The recent Wall Street meltdown and dot-bomb implosion may have taken ordinary investors by surprise, writes New York Times business reporter Berenson, but it was no news to the executives whose bad accounting and fraudulent ways nearly brought down the whole house of cards.

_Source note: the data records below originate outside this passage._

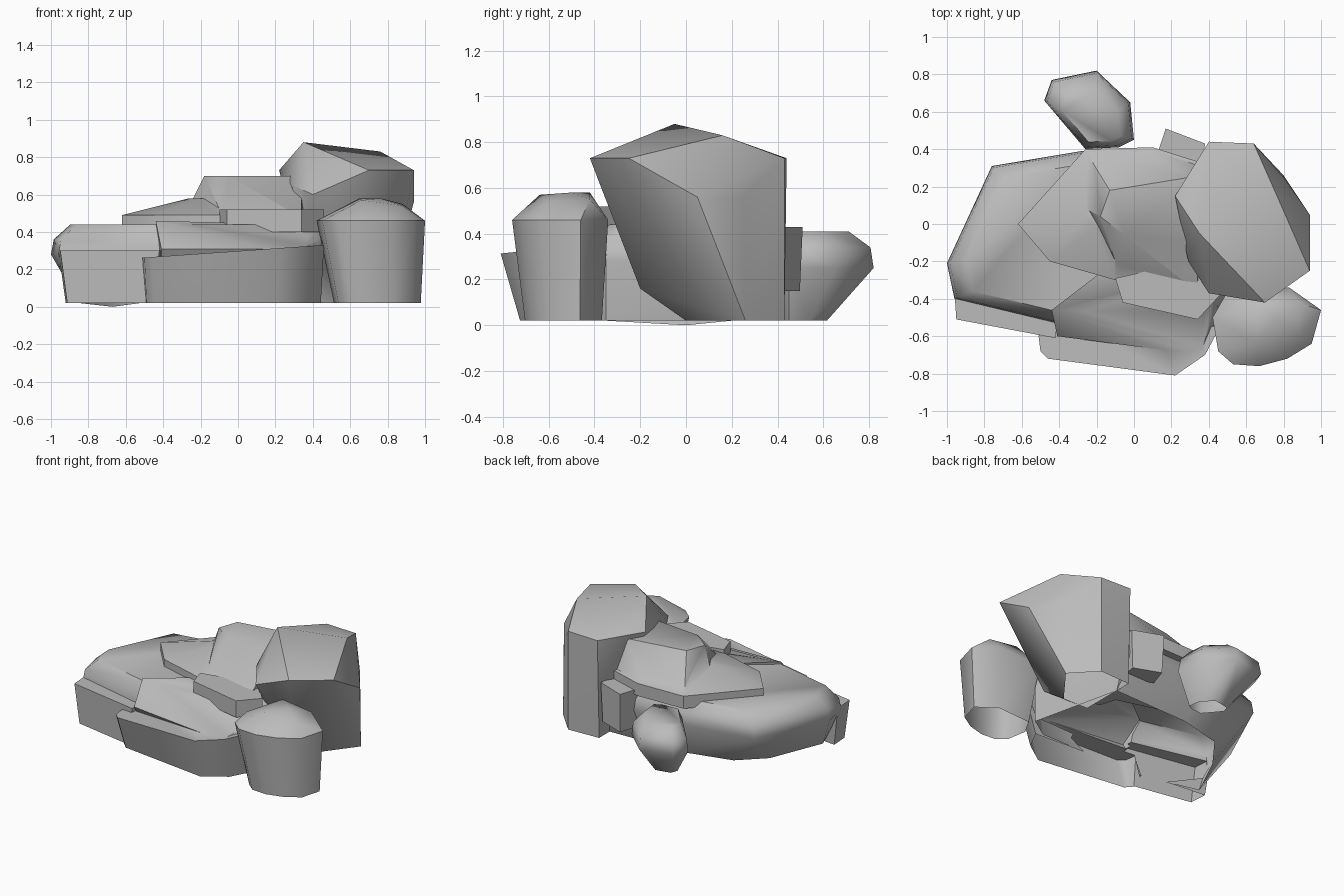
import bpy
import bmesh
import math
from mathutils import Vector

cube = bpy.data.objects.get("Cube")
if cube:
    bpy.data.objects.remove(cube, do_unlink=True)

GROUND = 0.02

stone = bpy.data.materials.new("grey stone")
stone.use_nodes = True
stone.diffuse_color = (0.5, 0.5, 0.5, 1)
shader = stone.node_tree.nodes["Principled BSDF"]
shader.inputs["Base Color"].default_value = stone.diffuse_color


def layer(outline, height, scale=1, shift=(0, 0), slope=(0, 0)):
    """Lift a plan outline to a height, scaled about its middle, shifted and tilted."""
    corners = [Vector(p) for p in outline]
    middle = sum(corners, Vector((0, 0))) / len(corners)
    placed = [middle + (c - middle) * scale + Vector(shift) for c in corners]
    return [(p.x, p.y, height + (p - middle).dot(Vector(slope))) for p in placed]


def rock(name, *layers):
    """Wrap stacked layers in one faceted closed stone."""
    bm = bmesh.new()
    for points in layers:
        for point in points:
            bm.verts.new(point)
    bmesh.ops.convex_hull(bm, input=bm.verts)
    inner = [v for v in bm.verts if not v.link_faces]
    bmesh.ops.delete(bm, geom=inner, context='VERTS')
    bmesh.ops.recalc_face_normals(bm, faces=bm.faces)
    mesh = bpy.data.meshes.new(name)
    bm.to_mesh(mesh)
    bm.free()
    mesh.materials.append(stone)
    stone_object = bpy.data.objects.new(name, mesh)
    bpy.context.collection.objects.link(stone_object)
    return stone_object


def activate(stone_object):
    bpy.ops.object.select_all(action='DESELECT')
    stone_object.select_set(True)
    bpy.context.view_layer.objects.active = stone_object


def merge(main, *others):
    """Fuse overlapping stones into one skin."""
    activate(main)
    for other in others:
        union = main.modifiers.new("union", 'BOOLEAN')
        union.operation = 'UNION'
        union.solver = 'EXACT'
        union.object = other
        bpy.ops.object.modifier_apply(modifier=union.name)
        bpy.data.objects.remove(other, do_unlink=True)
    return main


def finish(stone_object, angle):
    """Open the stone where it meets the ground and soften its gentle edges."""
    bm = bmesh.new()
    bm.from_mesh(stone_object.data)
    base = [f for f in bm.faces if all(v.co.z < GROUND + 0.005 for v in f.verts)]
    bmesh.ops.delete(bm, geom=base, context='FACES')
    bm.to_mesh(stone_object.data)
    bm.free()
    activate(stone_object)
    bpy.ops.object.shade_smooth_by_angle(angle=math.radians(angle))


# Tall boulder: narrow foot, wide shoulder and a sloping ridge on top
foot = [(0.4, 0), (0.6, 0), (0.8, 0.26), (0.64, 0.43), (0.4, 0.42)]
shoulder = [(0.22, 0.15), (0.4, 0.44), (0.64, 0.43), (0.94, -0.25), (0.7, -0.42)]
boulder = rock("tall_boulder",
               layer(foot, GROUND),
               [(0.6, -0.2, 0.16), (0.94, 0.05, 0.56), (0.8, 0.25, 0.56)],
               [(0.4, -0.37, 0.6), (0.29, -0.2, 0.65)],
               layer(shoulder, 0.73),
               [(0.35, -0.05, 0.88), (0.76, 0.16, 0.83)])
finish(boulder, 42)

# Rounded rock at the front with an uneven crown
waist = [(0.42, -0.5), (0.45, -0.68), (0.53, -0.75), (0.67, -0.76), (0.82, -0.72),
         (0.95, -0.64), (1, -0.46), (0.83, -0.34), (0.5, -0.36)]
front_rock = rock("front_rock",
                  layer(waist, GROUND, scale=0.8, shift=(0.04, 0.02)),
                  layer(waist, 0.46),
                  [(0.65, -0.42, 0.58), (0.66, -0.64, 0.57), (0.76, -0.5, 0.58),
                   (0.88, -0.42, 0.55), (0.88, -0.6, 0.54)])
finish(front_rock, 45)

# Small rock behind, tapering to a foot close to the slab
waist = [(-0.48, 0.66), (-0.44, 0.77), (-0.2, 0.82), (-0.02, 0.65), (0, 0.45),
         (-0.08, 0.41), (-0.26, 0.4)]
back_rock = rock("back_rock",
                 layer(waist, GROUND, scale=0.45, shift=(0.02, -0.08)),
                 layer(waist, 0.25),
                 layer(waist, 0.34, scale=0.94),
                 layer(waist, 0.41, scale=0.65, shift=(0, -0.03)))
finish(back_rock, 65)

# Broad slab, thickest at its waist, with a foot drawn in on the left
waist = [(-1, -0.21), (-0.76, 0.31), (-0.28, 0.39), (0.4, 0.4), (0.55, -0.35),
         (0.4, -0.5), (-0.42, -0.53), (-0.96, -0.4)]
foot = [(-0.85, -0.35), (-0.52, 0.2), (-0.2, 0.28), (0.4, 0.3), (0.55, -0.35),
        (0.4, -0.45), (-0.45, -0.45)]
slab = rock("broad_slab",
            [(-0.67, 0, 0)],
            layer(foot, GROUND),
            layer(waist, 0.28),
            layer(waist, 0.36, scale=0.98),
            layer(waist, 0.44, scale=0.86))

# Left shelf at the front
outline = [(-0.95, -0.51), (-0.42, -0.61), (-0.4, -0.42), (-0.96, -0.36)]
left_shelf = rock("left_shelf",
                  layer(outline, GROUND, scale=0.86),
                  layer(outline, 0.3))

# Middle shelf, its top falling gently towards the front
brink = [(-0.41, -0.6), (0.36, -0.7), (0.45, -0.5)]
crest = [(-0.44, -0.46), (-0.1, -0.2), (0.45, -0.25)]
middle_shelf = rock("middle_shelf",
                    layer(brink, 0.15, shift=(0, 0.1)),
                    layer(brink, 0.31),
                    layer(crest, 0.45, slope=(-0.02, 0)))

# Long ledge at the foot, its top rising to the right
outline = [(-0.51, -0.6), (-0.5, -0.68), (-0.46, -0.72), (0.22, -0.81), (0.38, -0.7),
           (0.46, -0.55), (-0.4, -0.5)]
front_ledge = rock("front_ledge",
                   layer(outline, GROUND, scale=0.97, shift=(0, 0.08)),
                   layer(outline, 0.29, slope=(0.07, 0)))
finish(merge(slab, left_shelf, middle_shelf, front_ledge), 50)

# Upper mound: a low skirt with a higher lump beside the boulder
skirt = [(-0.62, 0), (-0.45, -0.2), (-0.1, -0.3), (0.34, -0.38), (0.45, 0.3),
         (0.1, 0.41), (-0.26, 0.4), (-0.3, 0.28)]
mound = rock("upper_mound",
             layer(skirt, 0.4),
             layer(skirt, 0.49),
             layer(skirt, 0.58, scale=0.3))
lump_base = [(-0.29, 0.1), (-0.24, 0.36), (0.1, 0.4), (0.4, 0.3), (0.34, -0.36), (-0.08, -0.26)]
crown = [(-0.18, 0.04), (-0.13, 0.18), (0.3, 0.25), (0.34, -0.1), (-0.05, -0.06)]
lump = rock("mound_lump", layer(lump_base, 0.48), layer(crown, 0.7))
finish(merge(mound, lump), 45)

# Flat step on the front of the mound
outline = [(-0.1, -0.29), (-0.06, -0.42), (0.34, -0.51), (0.46, -0.38), (0.3, -0.2)]
finish(rock("flat_step", layer(outline, 0.4), layer(outline, 0.52)), 35)

# Wedge between the mound and the boulder at the back
outline = [(0.12, 0.36), (0.17, 0.51), (0.38, 0.43), (0.35, 0.25)]
finish(rock("back_wedge", layer(outline, 0.15, scale=0.9), layer(outline, 0.43)), 35)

Looking back a mere year, to March 2002, the author reminds us that “Osama bin Laden had hardly slowed the American economy. Dennis Kozlowski and Bernard J. Ebbers of WorldCom and Kenneth Lay of Enron brought it almost to a halt.” But they were not alone, declares Berenson; a whole culture underlay the collapse, a culture of book-cooking and wishful thinking whose bottom line was the simple but generally unattainable goal of returning an on-paper profit every single quarter of every single year, regardless of economic reality. Tracing the economy’s boom-and-bust cycles over the last hundred years, Berenson does a fine job of showing how this idea and a host of smoke-and-mirrors accounting practices led to the latest bubble and its inescapable, if particularly devastating, pop, which demonstrated at least one bitter truth: that “most investment professionals do not know much more—either about the individual stocks they own or the broad market—than smart individual investors.” Thus an apparently bulletproof market at the end of the Clinton years suddenly looked to be full of holes by the first year of Bush II. So ever it will be, Berenson suggests, so long as the market remains “obsessed with the number” and willing to overlook unpleasant realities such as product failure and the inevitable bad quarter in favor of pipe dreams and “whisper numbers.” The sole bit of good news? “Bubbles and antibubbles, for lack of a better word, have one thing in common: Neither lasts forever.”
Deserving of wide circulation in a time of corporate fraud and official look-the-other-way policy.